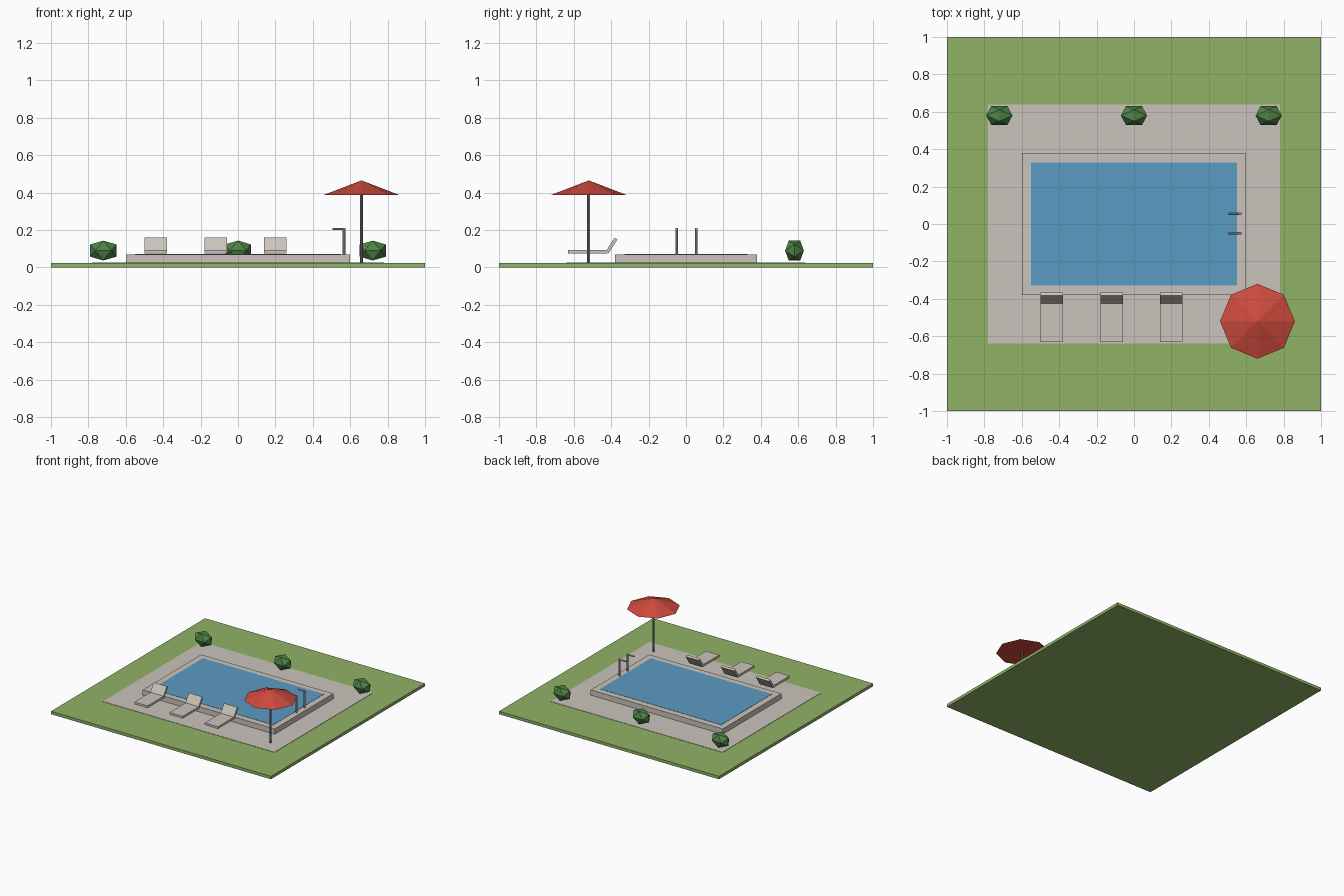
import bpy, bmesh, math
from mathutils import Matrix, Vector

if "Cube" in bpy.data.objects:
    bpy.data.objects.remove(bpy.data.objects["Cube"])


def material(name, r, g, b):
    """Flat colour given as sRGB 0-255, stored as linear."""
    lin = [(c / 255 / 12.92) if c < 11 else ((c / 255 + 0.055) / 1.055) ** 2.4 for c in (r, g, b)]
    m = bpy.data.materials.new(name)
    m.diffuse_color = (*lin, 1)
    m.use_nodes = True
    m.node_tree.nodes["Principled BSDF"].inputs["Base Color"].default_value = m.diffuse_color
    return m


GRASS = material("grass_green", 144, 178, 102)
STONE = material("pale_stone", 203, 196, 188)
WATER = material("water_blue", 91, 155, 196)
CANVAS = material("canvas_red", 206, 74, 62)
LEAF = material("leaf_green", 78, 130, 70)
POLE = material("pole_grey", 138, 130, 128)
METAL = material("rail_metal", 190, 182, 177)


def finish(bm, name, mat):
    bmesh.ops.recalc_face_normals(bm, faces=bm.faces)
    mesh = bpy.data.meshes.new(name)
    bm.to_mesh(mesh)
    bm.free()
    mesh.materials.append(mat)
    ob = bpy.data.objects.new(name, mesh)
    bpy.context.collection.objects.link(ob)
    return ob


def box(name, mat, center, size, tilt=0):
    bm = bmesh.new()
    m = Matrix.Translation(center) @ Matrix.Rotation(tilt, 4, 'X') @ Matrix.Diagonal((*size, 1))
    bmesh.ops.create_cube(bm, size=1, matrix=m)
    return finish(bm, name, mat)


def rod(name, mat, start, end, r1, r2, sides):
    """Capped cylinder or cone between two points."""
    a, b = Vector(start), Vector(end)
    d = b - a
    m = Matrix.Translation((a + b) / 2) @ d.to_track_quat('Z', 'Y').to_matrix().to_4x4()
    bm = bmesh.new()
    bmesh.ops.create_cone(bm, cap_ends=True, segments=sides, radius1=r1, radius2=r2,
                          depth=d.length, matrix=m)
    bmesh.ops.remove_doubles(bm, verts=bm.verts, dist=1e-5)
    return finish(bm, name, mat)


# Lawn and paved terrace
box("lawn", GRASS, (0, 0, 0.012), (2, 2, 0.024))
box("terrace", STONE, (0, 0, 0.024), (1.56, 1.28, 0.005))

# Raised pool with a thin sheet of water
box("pool_surround", STONE, (0, 0, 0.046), (1.2, 0.76, 0.048))
box("water", WATER, (0, 0, 0.070), (1.1, 0.66, 0.004))

# Pool handrails
for i, y in enumerate((-0.05, 0.055)):
    rod(f"rail_post_{i}", METAL, (0.567, y, 0.06), (0.567, y, 0.21), 0.007, 0.007, 8)
    rod(f"rail_arm_{i}", METAL, (0.505, y, 0.205), (0.574, y, 0.205), 0.006, 0.006, 8)

# Loungers with tilted backrests
for i, x in enumerate((-0.44, -0.12, 0.20)):
    box(f"lounger_seat_{i}", STONE, (x, -0.526, 0.084), (0.12, 0.212, 0.018))
    box(f"lounger_back_{i}", STONE, (x, -0.398, 0.117), (0.12, 0.088, 0.018), math.radians(57))

# Parasol
rod("parasol_pole", POLE, (0.66, -0.52, 0.022), (0.66, -0.52, 0.40), 0.008, 0.008, 8)
rod("parasol_canopy", CANVAS, (0.66, -0.52, 0.388), (0.66, -0.52, 0.465), 0.2, 0, 8)

# Twenty-sided bushes
PHI = (1 + math.sqrt(5)) / 2
for i, x in enumerate((-0.72, 0, 0.72)):
    bm = bmesh.new()
    for s in (-1, 1):
        for t in (-PHI, PHI):
            for p in ((t, 0, s), (s, t, 0), (0, s, t)):
                bm.verts.new((x + p[0] * 0.07 / PHI, 0.58 + p[1] * 0.05 / PHI,
                              0.09 + p[2] * 0.053 / PHI))
    bmesh.ops.convex_hull(bm, input=bm.verts)
    finish(bm, f"bush_{i}", LEAF)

Description of the task:
In the data above, count the lines where the word "verts" appears; reply with the number only.

Result below:
3